Almost one-in-three farmers admitted they have struggled to pay household bills in the past year, while there has also been a considerable increase in the number of those who said their level of farm debt was too high.
The Irish Examiner/ICMSA opinion poll shows 30% of those surveyed have struggled with household bills in the past 12 months, including 8% who strongly agreed.
The age group most likely to admit to struggling with domestic costs were those aged 35 to 44, where 40% said they had endured a tough year financially. However, a significant minority of those in other age groups felt the same way, from 24% of those aged under 35 to 31% of those aged over 65.
There was also little difference between the different farming sectors and those with larger land holdings were more inclined to agree that meeting household bills had been tougher over the past year.
A total of 34% of respondents agreed that their level of farm debt is too high - up 13% compared with the percentage who gave the same answer in last year's poll and the highest such figure to date in the years the poll has been conducted.

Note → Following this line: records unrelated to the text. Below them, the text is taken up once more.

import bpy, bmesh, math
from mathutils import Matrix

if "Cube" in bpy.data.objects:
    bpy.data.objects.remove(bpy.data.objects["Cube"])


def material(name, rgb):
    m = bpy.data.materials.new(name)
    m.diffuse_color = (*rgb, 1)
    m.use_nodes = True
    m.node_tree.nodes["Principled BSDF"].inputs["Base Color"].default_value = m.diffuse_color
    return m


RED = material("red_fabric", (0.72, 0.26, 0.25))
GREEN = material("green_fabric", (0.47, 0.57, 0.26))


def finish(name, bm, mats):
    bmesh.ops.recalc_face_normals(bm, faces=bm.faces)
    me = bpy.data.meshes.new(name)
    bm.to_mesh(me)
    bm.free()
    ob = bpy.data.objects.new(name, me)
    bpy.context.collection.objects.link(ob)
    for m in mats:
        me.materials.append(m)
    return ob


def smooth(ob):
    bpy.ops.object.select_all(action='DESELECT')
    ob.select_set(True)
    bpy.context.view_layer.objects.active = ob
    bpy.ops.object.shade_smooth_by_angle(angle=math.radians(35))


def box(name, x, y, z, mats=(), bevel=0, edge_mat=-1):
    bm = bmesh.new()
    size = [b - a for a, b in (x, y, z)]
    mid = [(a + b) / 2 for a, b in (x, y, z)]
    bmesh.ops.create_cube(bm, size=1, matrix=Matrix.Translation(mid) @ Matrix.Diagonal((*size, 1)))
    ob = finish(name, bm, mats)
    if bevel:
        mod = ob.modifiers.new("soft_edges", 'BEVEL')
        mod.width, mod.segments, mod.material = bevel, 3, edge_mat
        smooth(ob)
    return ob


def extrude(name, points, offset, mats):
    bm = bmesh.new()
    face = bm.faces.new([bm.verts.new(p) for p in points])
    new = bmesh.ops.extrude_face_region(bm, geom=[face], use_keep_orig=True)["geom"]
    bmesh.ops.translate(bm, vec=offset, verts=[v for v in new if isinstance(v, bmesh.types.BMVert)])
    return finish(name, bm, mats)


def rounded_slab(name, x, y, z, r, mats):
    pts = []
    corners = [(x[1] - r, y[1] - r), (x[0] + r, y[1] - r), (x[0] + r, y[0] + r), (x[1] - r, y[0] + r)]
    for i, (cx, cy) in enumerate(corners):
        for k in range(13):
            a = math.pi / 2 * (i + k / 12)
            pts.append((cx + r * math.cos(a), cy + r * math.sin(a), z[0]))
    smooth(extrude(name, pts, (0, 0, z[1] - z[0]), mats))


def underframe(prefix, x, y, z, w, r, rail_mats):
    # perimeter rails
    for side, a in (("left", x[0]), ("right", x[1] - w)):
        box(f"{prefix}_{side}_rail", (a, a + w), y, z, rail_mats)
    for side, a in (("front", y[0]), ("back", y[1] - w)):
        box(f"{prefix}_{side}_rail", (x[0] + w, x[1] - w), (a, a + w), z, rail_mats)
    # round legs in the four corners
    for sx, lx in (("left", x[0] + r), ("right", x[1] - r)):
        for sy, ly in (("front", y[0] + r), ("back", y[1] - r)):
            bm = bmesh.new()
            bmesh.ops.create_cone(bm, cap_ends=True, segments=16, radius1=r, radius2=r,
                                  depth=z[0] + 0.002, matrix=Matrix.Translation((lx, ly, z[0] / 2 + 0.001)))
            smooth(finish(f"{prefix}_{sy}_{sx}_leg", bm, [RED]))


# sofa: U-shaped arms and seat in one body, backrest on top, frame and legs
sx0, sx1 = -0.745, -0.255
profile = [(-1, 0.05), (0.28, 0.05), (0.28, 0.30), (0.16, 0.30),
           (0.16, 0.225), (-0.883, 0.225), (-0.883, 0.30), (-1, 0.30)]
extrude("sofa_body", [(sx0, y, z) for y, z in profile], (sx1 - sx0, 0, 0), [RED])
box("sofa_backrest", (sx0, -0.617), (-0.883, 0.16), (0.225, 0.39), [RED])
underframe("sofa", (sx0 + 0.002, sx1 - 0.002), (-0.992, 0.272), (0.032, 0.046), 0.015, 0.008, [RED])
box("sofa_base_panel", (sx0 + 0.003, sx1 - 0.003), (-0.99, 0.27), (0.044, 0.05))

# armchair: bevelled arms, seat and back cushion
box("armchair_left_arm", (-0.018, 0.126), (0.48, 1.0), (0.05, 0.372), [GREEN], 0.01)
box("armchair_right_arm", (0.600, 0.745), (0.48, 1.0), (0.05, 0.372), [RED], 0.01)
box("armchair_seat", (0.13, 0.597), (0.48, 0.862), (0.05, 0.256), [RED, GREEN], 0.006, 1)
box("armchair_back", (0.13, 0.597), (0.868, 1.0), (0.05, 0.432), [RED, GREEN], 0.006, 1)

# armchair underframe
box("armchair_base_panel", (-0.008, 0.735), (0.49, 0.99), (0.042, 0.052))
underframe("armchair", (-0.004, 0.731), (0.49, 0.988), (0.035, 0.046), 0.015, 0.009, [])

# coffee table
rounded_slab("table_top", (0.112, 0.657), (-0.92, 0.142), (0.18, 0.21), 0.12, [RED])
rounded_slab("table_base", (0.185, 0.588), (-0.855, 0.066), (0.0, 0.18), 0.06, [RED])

There was also a corresponding reduction in the percentage of respondents who disagreed with this statement compared with last year's result.
A spokesman for the ICMSA said: " The year-to-date and the winter of 2018 have highlighted yet again the unacceptably precarious nature of farm income.
"Everybody connected with farming will be aware of the unprecedented calls on farmer income this year – a long and hard winter ensured that we had a fodder crisis last spring and the summer drought has left most of the south and east of the country contemplating a second winter in which they are almost certain to incur massive costs in sourcing and buying in fodder and feeds.
"The resultant pressures on cashflow has left thousands of our most commercial and technically progressive farmers completely exposed and completely reliant on a number of self-evident truths being grasped by Government and acted upon."